Dataset content ▸

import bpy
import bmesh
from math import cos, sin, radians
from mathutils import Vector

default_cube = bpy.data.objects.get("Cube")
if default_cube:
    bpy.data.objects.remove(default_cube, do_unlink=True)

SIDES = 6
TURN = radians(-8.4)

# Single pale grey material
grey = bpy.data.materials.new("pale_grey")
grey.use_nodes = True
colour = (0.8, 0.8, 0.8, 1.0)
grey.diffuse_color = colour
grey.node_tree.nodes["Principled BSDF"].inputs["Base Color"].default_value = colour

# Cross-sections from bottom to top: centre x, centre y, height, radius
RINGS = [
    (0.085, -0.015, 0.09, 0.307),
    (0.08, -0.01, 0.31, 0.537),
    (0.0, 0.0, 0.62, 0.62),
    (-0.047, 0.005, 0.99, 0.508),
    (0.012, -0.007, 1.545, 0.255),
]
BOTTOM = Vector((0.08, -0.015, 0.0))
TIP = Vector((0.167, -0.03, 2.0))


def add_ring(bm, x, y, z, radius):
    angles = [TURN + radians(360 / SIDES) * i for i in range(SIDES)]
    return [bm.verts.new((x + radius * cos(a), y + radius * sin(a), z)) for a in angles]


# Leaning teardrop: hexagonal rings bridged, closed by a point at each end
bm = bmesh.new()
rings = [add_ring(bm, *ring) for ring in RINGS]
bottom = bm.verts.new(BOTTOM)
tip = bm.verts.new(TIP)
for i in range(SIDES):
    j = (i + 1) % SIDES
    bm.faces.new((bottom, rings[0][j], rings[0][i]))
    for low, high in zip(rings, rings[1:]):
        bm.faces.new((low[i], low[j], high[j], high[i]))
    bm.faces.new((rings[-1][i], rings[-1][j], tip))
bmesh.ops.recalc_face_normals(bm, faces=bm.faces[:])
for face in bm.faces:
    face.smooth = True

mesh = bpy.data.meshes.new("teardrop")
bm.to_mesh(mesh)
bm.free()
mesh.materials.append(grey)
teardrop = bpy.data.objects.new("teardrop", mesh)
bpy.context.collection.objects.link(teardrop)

Activity ▸
Give the data again, exactly.

The answer ▸
import bpy
import bmesh
from math import cos, sin, radians
from mathutils import Vector

default_cube = bpy.data.objects.get("Cube")
if default_cube:
    bpy.data.objects.remove(default_cube, do_unlink=True)

SIDES = 6
TURN = radians(-8.4)

# Single pale grey material
grey = bpy.data.materials.new("pale_grey")
grey.use_nodes = True
colour = (0.8, 0.8, 0.8, 1.0)
grey.diffuse_color = colour
grey.node_tree.nodes["Principled BSDF"].inputs["Base Color"].default_value = colour

# Cross-sections from bottom to top: centre x, centre y, height, radius
RINGS = [
    (0.085, -0.015, 0.09, 0.307),
    (0.08, -0.01, 0.31, 0.537),
    (0.0, 0.0, 0.62, 0.62),
    (-0.047, 0.005, 0.99, 0.508),
    (0.012, -0.007, 1.545, 0.255),
]
BOTTOM = Vector((0.08, -0.015, 0.0))
TIP = Vector((0.167, -0.03, 2.0))


def add_ring(bm, x, y, z, radius):
    angles = [TURN + radians(360 / SIDES) * i for i in range(SIDES)]
    return [bm.verts.new((x + radius * cos(a), y + radius * sin(a), z)) for a in angles]


# Leaning teardrop: hexagonal rings bridged, closed by a point at each end
bm = bmesh.new()
rings = [add_ring(bm, *ring) for ring in RINGS]
bottom = bm.verts.new(BOTTOM)
tip = bm.verts.new(TIP)
for i in range(SIDES):
    j = (i + 1) % SIDES
    bm.faces.new((bottom, rings[0][j], rings[0][i]))
    for low, high in zip(rings, rings[1:]):
        bm.faces.new((low[i], low[j], high[j], high[i]))
    bm.faces.new((rings[-1][i], rings[-1][j], tip))
bmesh.ops.recalc_face_normals(bm, faces=bm.faces[:])
for face in bm.faces:
    face.smooth = True

mesh = bpy.data.meshes.new("teardrop")
bm.to_mesh(mesh)
bm.free()
mesh.materials.append(grey)
teardrop = bpy.data.objects.new("teardrop", mesh)
bpy.context.collection.objects.link(teardrop)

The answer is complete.